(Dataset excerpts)
○ ○ ○ ○ ○ ○ ○
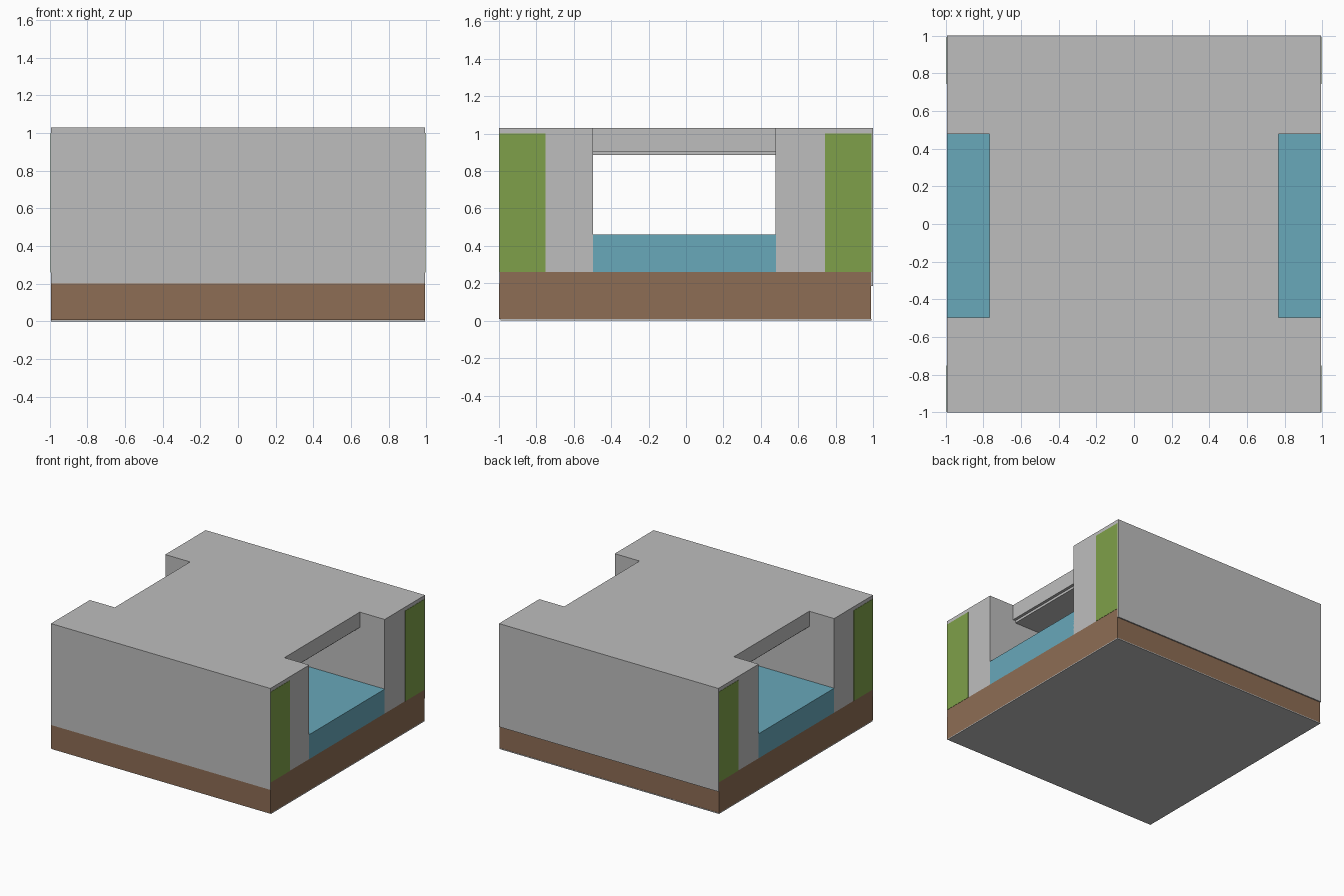
import bpy
import bmesh

if "Cube" in bpy.data.objects:
    bpy.data.objects.remove(bpy.data.objects["Cube"])


def material(name, rgb):
    m = bpy.data.materials.new(name)
    m.diffuse_color = (*rgb, 1.0)
    m.use_nodes = True
    m.node_tree.nodes["Principled BSDF"].inputs["Base Color"].default_value = m.diffuse_color
    return m


stone = material("grey stone", (0.515, 0.515, 0.515))
earth = material("brown earth", (0.270, 0.153, 0.089))
grass = material("green grass", (0.212, 0.352, 0.067))
water = material("blue water", (0.138, 0.392, 0.491))


def box(name, x, y, z, mat):
    """Box from (min, max) ranges on each axis."""
    bm = bmesh.new()
    bmesh.ops.create_cube(bm, size=1.0)
    for v in bm.verts:
        v.co = [r[0] if c < 0 else r[1] for c, r in zip(v.co, (x, y, z))]
    mesh = bpy.data.meshes.new(name)
    bm.to_mesh(mesh)
    bm.free()
    mesh.materials.append(mat)
    ob = bpy.data.objects.new(name, mesh)
    bpy.context.collection.objects.link(ob)
    return ob


W = 0.993   # half width of the tile
D = 0.4875  # half width of the channel
TOP = 1.03

# Ground slab with a stone underside
box("underside", (-W, W), (-0.992, 0.992), (0.0, 0.008), stone)
box("ground", (-W, W), (-0.995, 0.99), (0.008, 0.26), earth)
box("front_ground_edge", (-W, W), (-1.0, -0.995), (0.008, 0.20), earth)

# Water in the channel
box("water", (-W, W), (-0.497, 0.482), (0.26, 0.46), water)

# Stone banks on both sides of the channel, with thin outer facings
box("front_bank", (-W, W), (-0.995, -0.497), (0.26, TOP), stone)
box("back_bank", (-W, W), (0.478, 0.99), (0.26, TOP), stone)
box("front_facing", (-W, W), (-1.0, -0.995), (0.20, TOP), stone)
box("back_facing", (-W, W), (0.99, 1.0), (0.185, TOP), stone)

# Bridge deck and its slightly inset underside slab
box("bridge_deck", (-0.768, 0.768), (-0.497, 0.478), (0.905, TOP), stone)
box("bridge_soffit", (-0.745, 0.745), (-0.497, 0.478), (0.885, 0.905), stone)

# Grass panels on the four bank ends
for sx, side in ((-1, "left"), (1, "right")):
    xs = sorted((sx * (W - 0.002), sx * (W + 0.002)))
    box(f"front_{side}_grass", xs, (-0.998, -0.75), (0.26, 1.0), grass)
    box(f"back_{side}_grass", xs, (0.742, 0.992), (0.26, 1.0), grass)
○ ○ ○ ○ ○ ○ ○
Task requirements →
Exactly the lines from the one containing "bmesh.ops.create_cube(bm, size=1.0)" through the end of the records above are to be printed, and no others.

Completed exercise →
    bmesh.ops.create_cube(bm, size=1.0)
    for v in bm.verts:
        v.co = [r[0] if c < 0 else r[1] for c, r in zip(v.co, (x, y, z))]
    mesh = bpy.data.meshes.new(name)
    bm.to_mesh(mesh)
    bm.free()
    mesh.materials.append(mat)
    ob = bpy.data.objects.new(name, mesh)
    bpy.context.collection.objects.link(ob)
    return ob


W = 0.993   # half width of the tile
D = 0.4875  # half width of the channel
TOP = 1.03

# Ground slab with a stone underside
box("underside", (-W, W), (-0.992, 0.992), (0.0, 0.008), stone)
box("ground", (-W, W), (-0.995, 0.99), (0.008, 0.26), earth)
box("front_ground_edge", (-W, W), (-1.0, -0.995), (0.008, 0.20), earth)

# Water in the channel
box("water", (-W, W), (-0.497, 0.482), (0.26, 0.46), water)

# Stone banks on both sides of the channel, with thin outer facings
box("front_bank", (-W, W), (-0.995, -0.497), (0.26, TOP), stone)
box("back_bank", (-W, W), (0.478, 0.99), (0.26, TOP), stone)
box("front_facing", (-W, W), (-1.0, -0.995), (0.20, TOP), stone)
box("back_facing", (-W, W), (0.99, 1.0), (0.185, TOP), stone)

# Bridge deck and its slightly inset underside slab
box("bridge_deck", (-0.768, 0.768), (-0.497, 0.478), (0.905, TOP), stone)
box("bridge_soffit", (-0.745, 0.745), (-0.497, 0.478), (0.885, 0.905), stone)

# Grass panels on the four bank ends
for sx, side in ((-1, "left"), (1, "right")):
    xs = sorted((sx * (W - 0.002), sx * (W + 0.002)))
    box(f"front_{side}_grass", xs, (-0.998, -0.75), (0.26, 1.0), grass)
    box(f"back_{side}_grass", xs, (0.742, 0.992), (0.26, 1.0), grass)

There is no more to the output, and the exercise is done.